How do we reach them with those micro moments has been a challenge for us, much more a challenge than actually creating the short consumable content. So that one's been interesting for us as well. We haven't really explored any sort of AR or VR or simulations or anything like that, but it's certainly interesting to follow, to see what the industry is developing there.

Luke: No doubt. And like what you said about the micro-learning, creating is one thing, but to have it at the fingertips of the learner so that they can consume it maybe right at the point where they need it, which is the big learner benefit is that right before they go into a situation, they can get a quick nugget to help them prepare for that situation and be better prepared to talk to a prospect, for instance. Oh, it's been really great talking to you Michael. Really enjoyed hearing about your different approaches to visual design and what you're doing at Discovery to engage your young learners and to get them up to speed ready to sell and ready to help the business at Discovery.

Susan: It's very exciting, Michael, lots of new things ahead for you. I love the comment that you made about the best training coming from the feedback that you're getting. I think that's very smart. Good luck to you and thank you for joining us today.

Michael: Yes, of course. I appreciate your all’s time, Susan.

Luke: Okay, great talking to you.

Susan: Luke, that was a great conversation with Michael. What are some of the takeaways that you got from your chat today?

Luke: It must be a fun place to work for an entertainment company and he gets to apply different things to engage those new employees which he says, in a lot of cases, are right out of college, young people just starting out. He talked about the effectiveness of having well-designed screens and opportunities to practice, and then also including gamification in the training. He talked about how important visual design is, and you don't have to be a professional designer to have well-designed screens that are part of your training.

He talked about the three-second rule, so anything that the main point of the slide can't be absorbed in three seconds, there's probably too much information on it. He said when you use stock images, make sure that they're easily understood icons or they're photos that are very representative and then also have diversity in the people that are part of them.

Susan: They're realistic too.

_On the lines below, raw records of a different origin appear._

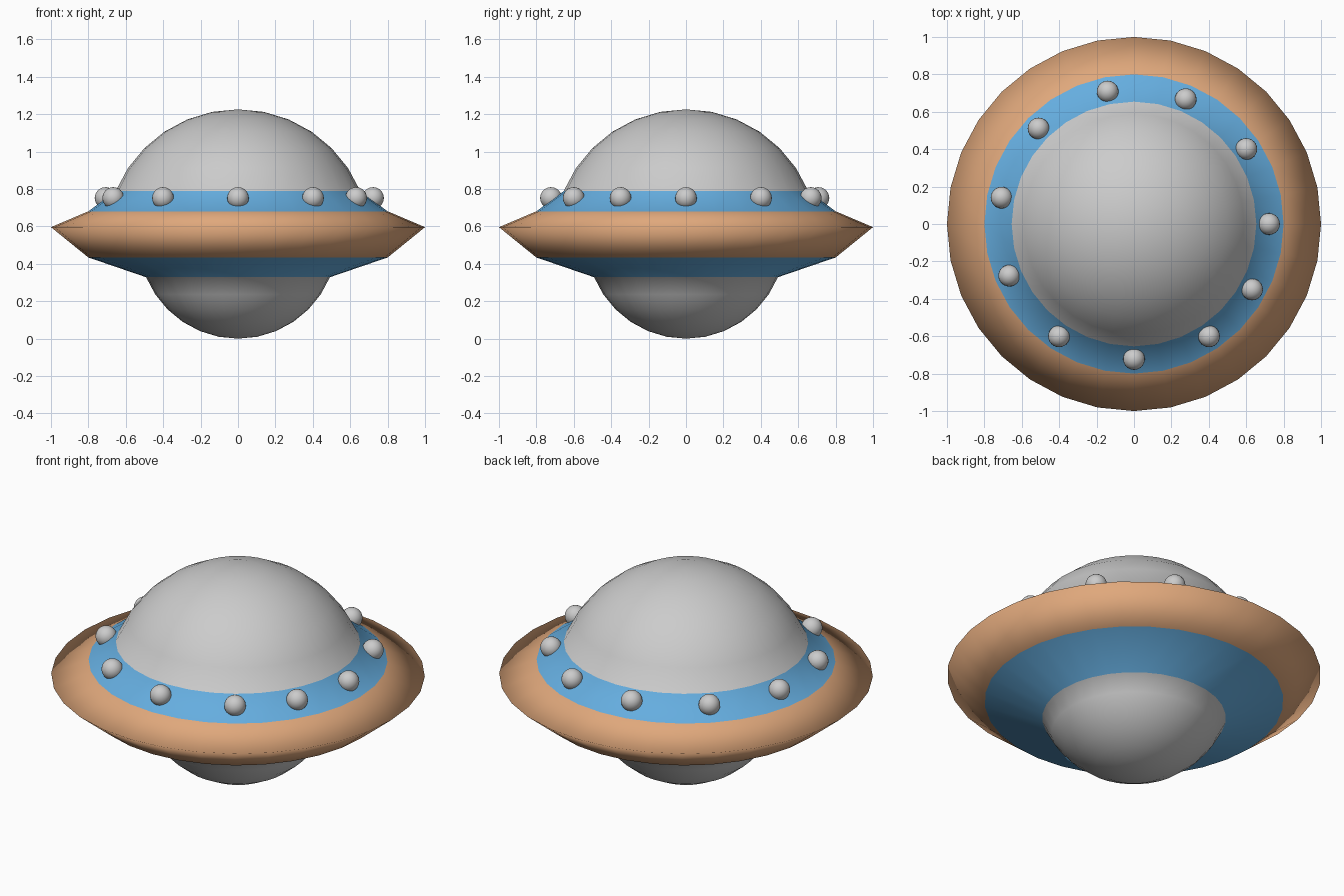
import bpy
import bmesh
from math import sin, cos, pi, radians

if "Cube" in bpy.data.objects:
    bpy.data.objects.remove(bpy.data.objects["Cube"])

SIDES = 32
STEP = pi / 16


def material(name, color):
    m = bpy.data.materials.new(name)
    m.diffuse_color = color
    m.use_nodes = True
    m.node_tree.nodes["Principled BSDF"].inputs["Base Color"].default_value = m.diffuse_color
    return m


grey = material("grey", (0.8, 0.8, 0.8, 1))
blue = material("blue", (0.13, 0.42, 0.74, 1))
tan = material("tan", (0.74, 0.39, 0.2, 1))


def finish(bm, name, mats):
    bmesh.ops.recalc_face_normals(bm, faces=bm.faces)
    for f in bm.faces:
        f.smooth = True
    mesh = bpy.data.meshes.new(name)
    bm.to_mesh(mesh)
    bm.free()
    for m in mats:
        mesh.materials.append(m)
    obj = bpy.data.objects.new(name, mesh)
    bpy.context.collection.objects.link(obj)
    return obj


# Hull profile: belly cap, lower band, rim, upper band, dome cap
belly = [(0.532 * sin(i * STEP), 0.532 - 0.532 * cos(i * STEP)) for i in range(1, 7)]
dome = [(0.708 * sin(i * STEP), 0.518 + 0.708 * cos(i * STEP)) for i in range(6, 0, -1)]
profile = belly + [(0.8, 0.434), (1.0, 0.596), (0.8, 0.681)] + dome
strip_mats = [0] * 5 + [1, 2, 2, 1] + [0] * 5

# Saucer hull: one continuous turned surface
bm = bmesh.new()
rings = [[bm.verts.new((r * cos(2 * pi * k / SIDES), r * sin(2 * pi * k / SIDES), z))
          for k in range(SIDES)] for r, z in profile]
for (lo, hi), mat in zip(zip(rings, rings[1:]), strip_mats):
    for k in range(SIDES):
        n = (k + 1) % SIDES
        bm.faces.new((lo[k], lo[n], hi[n], hi[k])).material_index = mat
bottom = bm.verts.new((0, 0, 0))
top = bm.verts.new((0, 0, 1.226))
for k in range(SIDES):
    n = (k + 1) % SIDES
    bm.faces.new((bottom, rings[0][n], rings[0][k]))
    bm.faces.new((top, rings[-1][k], rings[-1][n]))
finish(bm, "saucer_hull", [grey, blue, tan])

# Running lights around the upper band; the last gap is split unevenly
angles = [33.75 * i for i in range(10)] + [331]
for i, a in enumerate(angles):
    bm = bmesh.new()
    bmesh.ops.create_uvsphere(bm, u_segments=24, v_segments=12, radius=0.058)
    light = finish(bm, f"running_light_{i + 1}", [grey])
    light.location = (0.722 * cos(radians(a)), 0.722 * sin(radians(a)), 0.752)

Luke: You need to be realistic. He talked about how they measure training, which was interesting. How they do it at different periods, like right after the training and then a little bit out and then toward the end of the year. And then using the feedback that comes from their measurement to get better with their training and to decide on what follow-up training might be needed. And then as they develop these best practices with design and engagement, that they share with other people doing training with the same people so there's that consistency.

When he talked about gamification, he talked about using familiar kinds of games so then you're not spending time teaching how to play the game. People are familiar with how to play the game so it's easier to apply that to the training. Good stuff from Michael.

Susan: I loved how he said too about using visual design in moderation. I thought that was good advice that he shared as well.

Luke: Absolutely.

Susan: Thanks, Luke. Many thanks to Michael Friis-Jensen, Manager, Digital Training from Discovery. If you have any questions about what we talked about today, you can reach out to us on d'Vinci social channels, through our website, dvinci.com or by emailing us at poweredbylearning@dvinci.com.

Announcer 2: Powered By Learning is brought to you by d'Vinci Interactive. For more than 25 years, d'Vinci has provided custom learning solutions to government agencies, corporations, medical education and certification organizations, and educational content providers. We collaborate with our clients to bring order and clarity to content and technology. Learn more at dvinci.com.